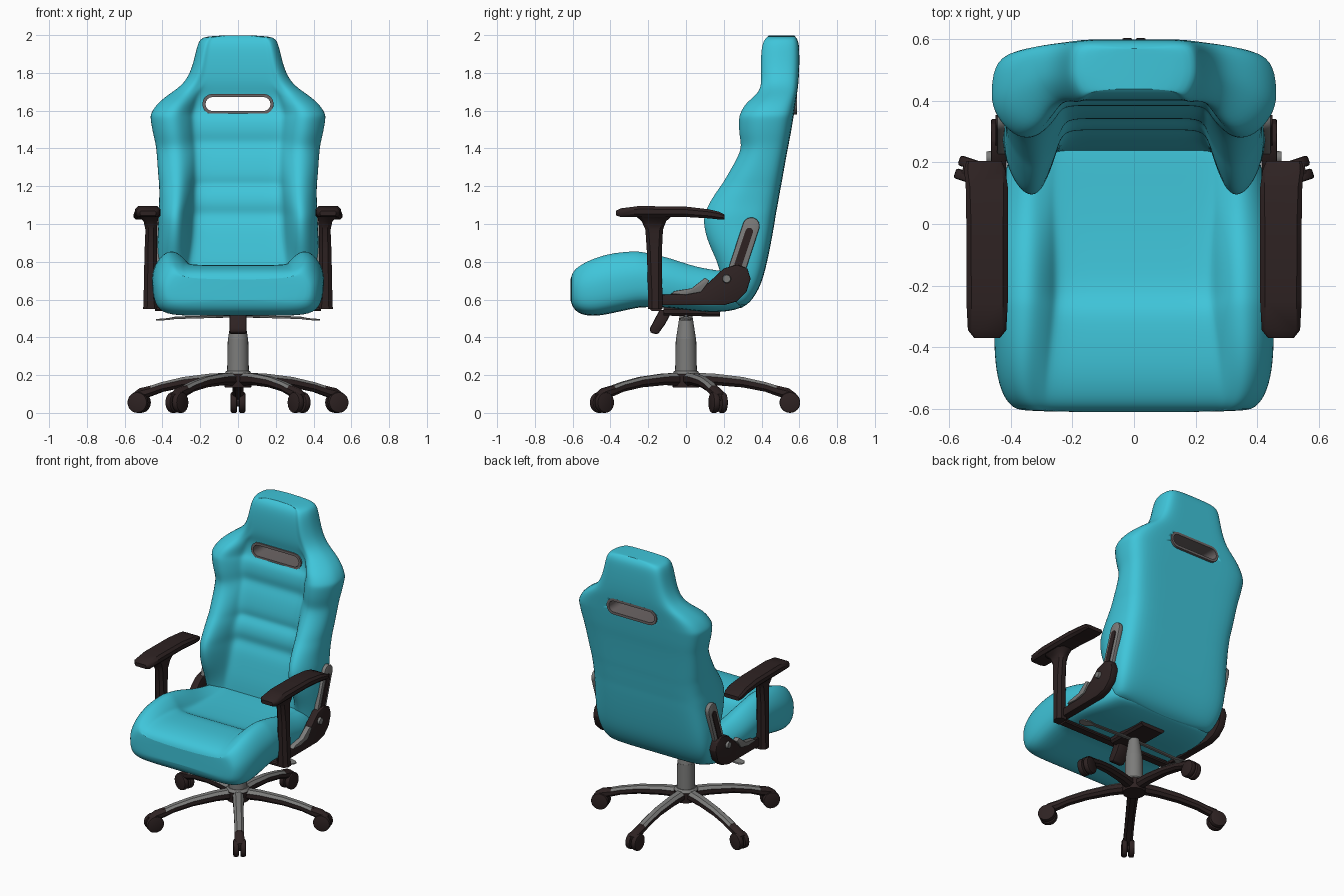
import bpy, bmesh, math
from mathutils import Vector, Matrix

cube = bpy.data.objects.get("Cube")
if cube:
    bpy.data.objects.remove(cube)


def material(name, rgb):
    m = bpy.data.materials.new(name)
    m.use_nodes = True
    m.diffuse_color = (*rgb, 1)
    m.node_tree.nodes["Principled BSDF"].inputs["Base Color"].default_value = (*rgb, 1)
    return m


TEAL = material("teal upholstery", (0.05, 0.56, 0.70))
DARK = material("dark brown plastic", (0.027, 0.016, 0.016))
GREY = material("grey metal", (0.20, 0.20, 0.195))
TRIM = material("slot trim grey", (0.15, 0.13, 0.13))


def finish(name, bm, mats, subsurf=0, bevel=0, angle=40):
    bmesh.ops.recalc_face_normals(bm, faces=bm.faces)
    me = bpy.data.meshes.new(name)
    bm.to_mesh(me)
    bm.free()
    for m in mats:
        me.materials.append(m)
    ob = bpy.data.objects.new(name, me)
    bpy.context.collection.objects.link(ob)
    bpy.ops.object.select_all(action="DESELECT")
    ob.select_set(True)
    bpy.context.view_layer.objects.active = ob
    if subsurf:
        mod = ob.modifiers.new("Smooth", "SUBSURF")
        mod.levels = mod.render_levels = subsurf
        bpy.ops.object.modifier_apply(modifier=mod.name)
    if bevel:
        mod = ob.modifiers.new("Bevel", "BEVEL")
        mod.width, mod.segments = bevel, 2
        bpy.ops.object.modifier_apply(modifier=mod.name)
    bpy.ops.object.shade_smooth_by_angle(angle=math.radians(angle))
    return ob


def loft(rings, caps="ngon"):
    """Skin closed rings; 'strip' caps join mirrored ring points with quads."""
    bm = bmesh.new()
    vs = [[bm.verts.new(p) for p in r] for r in rings]
    n = len(vs[0])
    for a, b in zip(vs, vs[1:]):
        for i in range(n):
            bm.faces.new((a[i], a[(i + 1) % n], b[(i + 1) % n], b[i]))
    for r in (vs[0], vs[-1]):
        if caps == "ngon":
            bm.faces.new(r)
            continue
        for i in range(n // 2):
            quad = [r[i], r[i + 1], r[-i - 1], r[-i]]
            bm.faces.new(list(dict.fromkeys(quad)))
    return bm


def box_loft(name, rows, place, mat, angle=40):
    """Rows of (t, a0, a1, b0, b1): chamfered rectangles along t."""
    rings = []
    for t, a0, a1, b0, b1 in rows:
        c = 0.28 * min(a1 - a0, b1 - b0)
        pts = [(a0 + c, b0), (a1 - c, b0), (a1, b0 + c), (a1, b1 - c),
               (a1 - c, b1), (a0 + c, b1), (a0, b1 - c), (a0, b0 + c)]
        rings.append([place(t, a, b) for a, b in pts])
    return finish(name, loft(rings), mat if isinstance(mat, list) else [mat], angle=angle)


def cylinder(name, r1, r2, depth, matrix, mat, bevel=0):
    bm = bmesh.new()
    bmesh.ops.create_cone(bm, cap_ends=True, segments=24, radius1=r1, radius2=r2,
                          depth=depth, matrix=matrix)
    return finish(name, bm, [mat], bevel=bevel)


def plate(name, outline, x0, x1, mat, bevel=0.006):
    """Extrude a (y, z) outline between two x values."""
    rings = [[(x, y, z) for y, z in outline] for x in (x0, x1)]
    return finish(name, loft(rings), [mat], bevel=bevel)


def capsule(c0, c1, r, n=8):
    """Rounded bar outline between two 2D points."""
    d = math.atan2(c1[1] - c0[1], c1[0] - c0[0])
    return [(c[0] + r * math.cos(d + s + math.pi * i / n), c[1] + r * math.sin(d + s + math.pi * i / n))
            for c, s in ((c1, -math.pi / 2), (c0, math.pi / 2)) for i in range(n + 1)]


def cushion_ring(w, lo, hi, p, pw):
    """Bolstered section: p is the centre panel level, hi the bolster crest."""
    t, g = hi - lo, w - pw
    half = [(0, p), (pw * .6, p), (pw - .012, p), (pw + .004, p + (hi - p) * .35),
            (pw + g * .25, hi - (hi - p) * .12), (pw + g * .48, hi + .008), (pw + g * .75, hi - t * .06),
            (w * 1.0, hi - t * .3), (w * 1.01, lo + t * .45), (w * .98, lo + t * .13),
            (w * .82, lo), (w * .4, lo), (0, lo)]
    return half + [(-u, v) for u, v in half[-2:0:-1]]


# Backrest: z, half width, back y, bolster y, panel y, panel half width
back_rows = [
    (.555, .34, .29, .21, .23, .22), (.585, .38, .345, .20, .23, .25), (.68, .415, .40, .20, .235, .27),
    (.80, .425, .43, .17, .245, .265), (.90, .425, .45, .115, .265, .255), (1.0, .42, .468, .09, .285, .25),
    (1.05, .42, .475, .095, .315, .248), (1.10, .415, .485, .115, .30, .245), (1.17, .415, .497, .16, .315, .24),
    (1.21, .415, .505, .19, .35, .235), (1.25, .42, .512, .215, .335, .235), (1.38, .428, .535, .292, .365, .235),
    (1.43, .435, .545, .292, .395, .24), (1.48, .448, .555, .282, .38, .245), (1.56, .462, .568, .28, .39, .25),
    (1.585, .46, .572, .287, .415, .25), (1.64, .425, .58, .315, .425, .235), (1.69, .36, .588, .385, .42, .215),
    (1.74, .285, .595, .405, .405, .17), (1.82, .243, .60, .40, .40, .15), (1.92, .22, .60, .402, .402, .14),
    (1.975, .205, .595, .415, .415, .13), (2.0, .17, .57, .445, .445, .11)]
rings = [[(u, -v, z) for u, v in cushion_ring(w, -b, -f, -p, pw)]
         for z, w, b, f, p, pw in back_rows]
backrest = finish("backrest", loft(rings, "strip"), [TEAL], subsurf=2, angle=60)

# Slot through the backrest, lined with a trim ring
slot = capsule((-.135, 1.635), (.135, 1.635), .05)
bm = loft([[(x, y, z) for x, z in slot] for y in (.1, .9)])
cutter = finish("slot_cutter", bm, [TRIM])
cutter.hide_render = True
mod = backrest.modifiers.new("Slot", "BOOLEAN")
mod.operation, mod.object, mod.solver = "DIFFERENCE", cutter, "EXACT"
bpy.context.view_layer.objects.active = backrest
bpy.ops.object.modifier_apply(modifier=mod.name)
bpy.data.objects.remove(cutter)
inner = capsule((-.135, 1.635), (.135, 1.635), .037)
outer = capsule((-.135, 1.635), (.135, 1.635), .054)
loops = [[(x, y, z) for x, z in o] for o, y in ((outer, .41), (outer, .588), (inner, .588), (inner, .41))]
bm = loft(loops + loops[:1])
bmesh.ops.delete(bm, geom=[f for f in bm.faces if len(f.verts) > 4], context="FACES")
bmesh.ops.remove_doubles(bm, verts=bm.verts, dist=1e-5)
finish("slot_trim", bm, [TRIM])

# Seat: y, half width, bottom z, bolster z, panel z, panel half width
seat_rows = [
    (-.612, .35, .60, .70, .70, .27), (-.60, .39, .555, .745, .735, .28), (-.56, .425, .52, .78, .762, .29),
    (-.48, .447, .51, .82, .782, .285), (-.38, .453, .53, .847, .785, .275), (-.27, .453, .555, .855, .78, .265),
    (-.235, .452, .56, .852, .745, .262), (-.10, .447, .56, .825, .735, .262), (.03, .435, .54, .775, .73, .265),
    (.16, .42, .53, .75, .73, .265), (.27, .39, .545, .74, .73, .25), (.31, .36, .57, .72, .715, .24)]
rings = [[(u, y, v) for u, v in cushion_ring(w, lo, hi, p, pw)]
         for y, w, lo, hi, p, pw in seat_rows]
finish("seat", loft(rings, "strip"), [TEAL], subsurf=2, angle=60)

# Arms, recliner brackets and levers on both sides
for side, s in (("left", 1), ("right", -1)):
    box_loft(side + "_armrest_pad", [
        (-.37, .435, .52, 1.045, 1.07), (-.345, .415, .54, 1.037, 1.083), (-.25, .41, .545, 1.037, 1.095),
        (0, .41, .545, 1.037, 1.092), (.12, .41, .547, 1.03, 1.078), (.175, .418, .552, 1.024, 1.065),
        (.205, .43, .545, 1.025, 1.05)], lambda t, a, b: (a * s, t, b), DARK)
    box_loft(side + "_armrest_post", [
        (.55, .42, .502, -.20, -.125), (.60, .425, .50, -.20, -.125), (.85, .43, .495, -.207, -.128),
        (.97, .43, .49, -.215, -.122), (1.015, .425, .50, -.235, -.105), (1.045, .42, .53, -.27, -.07)],
        lambda t, a, b: (a * s, b, t), DARK)
    plate(side + "_recliner_bracket", [
        (-.18, .57), (-.18, .625), (.04, .632), (.12, .69), (.20, .765), (.27, .785), (.325, .765),
        (.342, .71), (.32, .64), (.27, .59), (.20, .57)], .415 * s, .465 * s, DARK)
    plate(side + "_back_bracket", capsule((.27, .76), (.345, .99), .045), .415 * s, .445 * s, GREY)
    plate(side + "_back_bracket_slot", capsule((.275, .78), (.335, .96), .02), .43 * s, .45 * s, DARK, 0)
    plate(side + "_recline_lever", [(-.08, .63), (-.06, .645), (.03, .66), (.10, .715), (.125, .70),
                                    (.08, .64), (.0, .625)], .44 * s, .475 * s, GREY, .004)
    cylinder(side + "_pivot_bolt", .024, .02, .02, Matrix.Translation((.47 * s, .215, .71))
             @ Matrix.Rotation(s * math.pi / 2, 4, "Y"), GREY)
    box_loft(side + "_height_lever", [
        (.03, -.012, .012, .505, .52), (.33, -.012, .012, .497, .51), (.37, -.035, .03, .492, .502),
        (.42, -.03, .025, .488, .498), (.435, -.01, .01, .49, .496)],
        lambda t, a, b: (t * s, a, b), GREY)

# Under-seat mechanism
box_loft("arm_crossbar", [(-.44, -.19, -.13, .54, .565), (.44, -.19, -.13, .54, .565)],
         lambda t, a, b: (t, a, b), DARK)
box_loft("tilt_mechanism", [(-.12, -.09, .09, .515, .56), (.18, -.09, .09, .51, .56)],
         lambda t, a, b: (a, t, b), DARK)
plate("tilt_paddle", [(-.14, .545), (-.07, .545), (-.11, .47), (-.15, .415), (-.19, .425), (-.19, .45)],
      -.045, .045, DARK, .01)

# Gas column and hub
for name, z0, z1, r0, r1, mat in (("column_lower", .20, .39, .058, .054, GREY),
                                  ("column_upper", .39, .515, .053, .034, GREY),
                                  ("base_hub", .135, .205, .07, .075, DARK),
                                  ("base_hub_cap", .205, .222, .075, .062, GREY)):
    cylinder(name, r0, r1, z1 - z0, Matrix.Translation((0, 0, (z0 + z1) / 2)), mat)

# Five legs with twin-wheel casters
for i in range(5):
    turn = Matrix.Rotation(math.pi / 2 + i * math.tau / 5, 4, "Z")
    leg = box_loft(f"base_leg_{i + 1}", [
        (.03, -.035, .035, .145, .213), (.15, -.033, .033, .147, .208), (.30, -.03, .03, .135, .19),
        (.42, -.029, .029, .112, .163), (.48, -.029, .029, .09, .145), (.545, -.03, .03, .07, .13),
        (.585, -.024, .024, .065, .10)], lambda t, a, b: turn @ Vector((t, a, b)), [DARK, GREY])
    for f in leg.data.polygons:
        if f.normal.z > .4 and f.center.xy.length < .46:
            f.material_index = 1
    for j, off in enumerate((-.022, .022)):
        cylinder(f"caster_{i + 1}_wheel_{j + 1}", .055, .055, .034, turn
                 @ Matrix.Translation((.55, off, .055)) @ Matrix.Rotation(math.pi / 2, 4, "X"), DARK, .008)
    cylinder(f"caster_{i + 1}_axle", .02, .02, .03, turn @ Matrix.Translation((.55, 0, .055))
             @ Matrix.Rotation(math.pi / 2, 4, "X"), DARK)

----------

Copy every line from the entries that contains the word "strip".

    """Skin closed rings; 'strip' caps join mirrored ring points with quads."""
backrest = finish("backrest", loft(rings, "strip"), [TEAL], subsurf=2, angle=60)
finish("seat", loft(rings, "strip"), [TEAL], subsurf=2, angle=60)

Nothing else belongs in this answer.